With personal protective equipment still in short supply, researchers at the University of Cincinnati examined what common household fabrics might work best as a face covering.

Next to a single-use N95 respirator or surgical mask, UC found the best alternative could be made by a hungry little caterpillar. Silk face masks are comfortable, breathable and repel moisture, which is a desirable trait in fighting an airborne virus.

Perhaps best of all, silk contains natural antimicrobial, antibacterial and antiviral properties that could help ward off the virus, said Patrick Guerra, assistant professor of biology in UC's College of Arts and Sciences.

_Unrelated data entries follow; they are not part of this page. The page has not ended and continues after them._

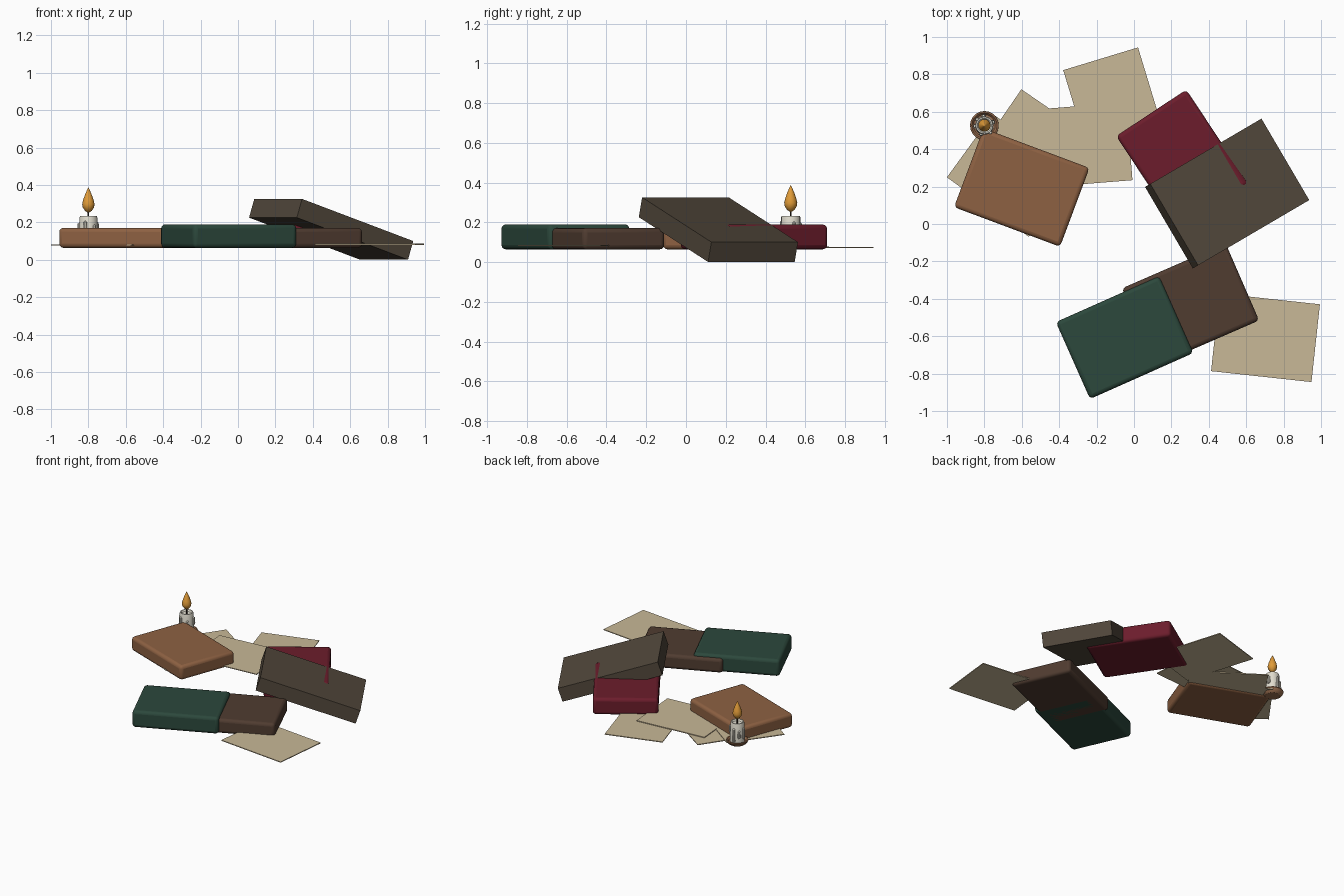
import bpy, bmesh
from math import radians, cos, sin, pi

if "Cube" in bpy.data.objects:
    bpy.data.objects.remove(bpy.data.objects["Cube"])


def material(name, rgb):
    m = bpy.data.materials.new(name)
    m.diffuse_color = (*rgb, 1)
    m.use_nodes = True
    m.node_tree.nodes["Principled BSDF"].inputs["Base Color"].default_value = m.diffuse_color
    return m


def box(name, size, loc, yaw, mat, pitch=0, bevel=0):
    bpy.ops.mesh.primitive_cube_add(size=1, location=loc,
                                    rotation=(0, radians(pitch), radians(yaw)))
    o = bpy.context.object
    o.name = name
    o.scale = size
    bpy.ops.object.transform_apply(location=False, rotation=False, scale=True)
    o.data.materials.append(mat)
    if bevel:
        b = o.modifiers.new("rounded_edges", 'BEVEL')
        b.width, b.segments = bevel, 3
        bpy.ops.object.shade_smooth_by_angle()
    return o


def lathe(name, profile, loc, mat, n=20):
    # spin an (r, z) profile about the vertical axis
    bm = bmesh.new()
    rings = []
    for r, z in profile:
        if r == 0:
            rings.append([bm.verts.new((0, 0, z))] * n)
        else:
            rings.append([bm.verts.new((r * cos(2 * pi * i / n), r * sin(2 * pi * i / n), z))
                          for i in range(n)])
    for a, b in zip(rings, rings[1:]):
        for i in range(n):
            j = (i + 1) % n
            bm.faces.new(list(dict.fromkeys((a[i], a[j], b[j], b[i]))))
    bmesh.ops.recalc_face_normals(bm, faces=bm.faces)
    me = bpy.data.meshes.new(name)
    bm.to_mesh(me)
    bm.free()
    o = bpy.data.objects.new(name, me)
    bpy.context.collection.objects.link(o)
    o.location = loc
    me.materials.append(mat)
    bpy.context.view_layer.objects.active = o
    bpy.ops.object.select_all(action='DESELECT')
    o.select_set(True)
    bpy.ops.object.shade_smooth_by_angle()
    return o


tan = material("tan_leather", (0.27, 0.12, 0.055))
green = material("green_cloth", (0.025, 0.065, 0.045))
brown = material("brown_leather", (0.08, 0.045, 0.03))
red = material("red_cloth", (0.15, 0.012, 0.025))
grey_brown = material("worn_cover", (0.085, 0.065, 0.045))
paper = material("parchment", (0.58, 0.48, 0.31))
wax = material("wax", (0.75, 0.72, 0.62))
clay = material("dish_clay", (0.33, 0.16, 0.08))
fire = material("fire", (0.75, 0.33, 0.04))
soot = material("soot", (0.03, 0.02, 0.015))

# Flat books: name, centre, height, yaw, material
for name, x, y, h, yaw, mat in [
        ("tan_book", -0.60, 0.195, 0.107, -20.5, tan),
        ("green_book", -0.05, -0.607, 0.126, 24, green),
        ("brown_book", 0.302, -0.43, 0.107, 23.5, brown),
        ("red_book", 0.259, 0.342, 0.125, -56.5, red)]:
    box(name, (0.605, 0.45, h), (x, y, 0.064 + h / 2), yaw, mat, bevel=0.022)

# Large leaning book
box("leaning_book", (0.725, 0.505, 0.105), (0.498, 0.163, 0.163), 30.4, grey_brown, pitch=18.1)

# Loose sheets
for i, (x, y, z, yaw) in enumerate([
        (0.703, -0.608, 0.083, -6.2), (-0.10, 0.625, 0.074, -73.1),
        (-0.294, 0.421, 0.081, 4.6), (-0.659, 0.26, 0.080, -36),
        (-0.498, 0.395, 0.075, -34.5)]):
    box(f"paper_sheet_{i + 1}", (0.54, 0.418, 0.006), (x, y, z), yaw, paper)

# Candle on its dish
c = (-0.80, 0.527, 0)
lathe("candle_dish", [(0, 0.064), (0.05, 0.064), (0.068, 0.076), (0.077, 0.092), (0.076, 0.099),
                      (0.068, 0.099), (0.058, 0.086), (0, 0.084)], c, clay)
lathe("candle", [(0, 0.084), (0.05, 0.084), (0.048, 0.225), (0.045, 0.233), (0.038, 0.233),
                 (0.030, 0.222), (0, 0.216)], c, wax)
lathe("wick", [(0, 0.21), (0.005, 0.21), (0.004, 0.262), (0, 0.262)], c, soot, 8)
lathe("flame", [(0, 0.25), (0.018, 0.262), (0.030, 0.28), (0.033, 0.298), (0.028, 0.32),
                (0.018, 0.348), (0.007, 0.374), (0, 0.388)], c, fire, 16)

# Wax drips round the candle
for i, (ang, top, bottom) in enumerate([(185, 0.20, 0.12), (250, 0.21, 0.14), (310, 0.19, 0.11),
                                        (20, 0.205, 0.15), (95, 0.20, 0.10), (140, 0.185, 0.13)]):
    a = radians(ang)
    lathe(f"wax_drip_{i + 1}", [(0, bottom - 0.01), (0.009, bottom - 0.006), (0.012, bottom + 0.004),
                                (0.009, top - 0.008), (0, top)],
          (c[0] + 0.049 * cos(a), c[1] + 0.049 * sin(a), 0), wax, 10)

Studies have shown that copper, in particular, can kill bacteria and viruses on contact. And that's where the little caterpillars have their own superpower, Guerra said.

"Copper is the big craze now. Silk has copper in it. Domesticated silk moths eat mulberry leaves. They incorporate copper from their diet into the silk," Guerra said.

Many health care providers wear a surgical mask in combination with an N95 respirator. The outer covering helps prolong the life of the N95 respirator by keeping it clean. Guerra, whose wife, Evelyn, is a medical doctor, said silk might be an especially good choice for this outer cover as they perform similarly to surgical masks that are in short supply.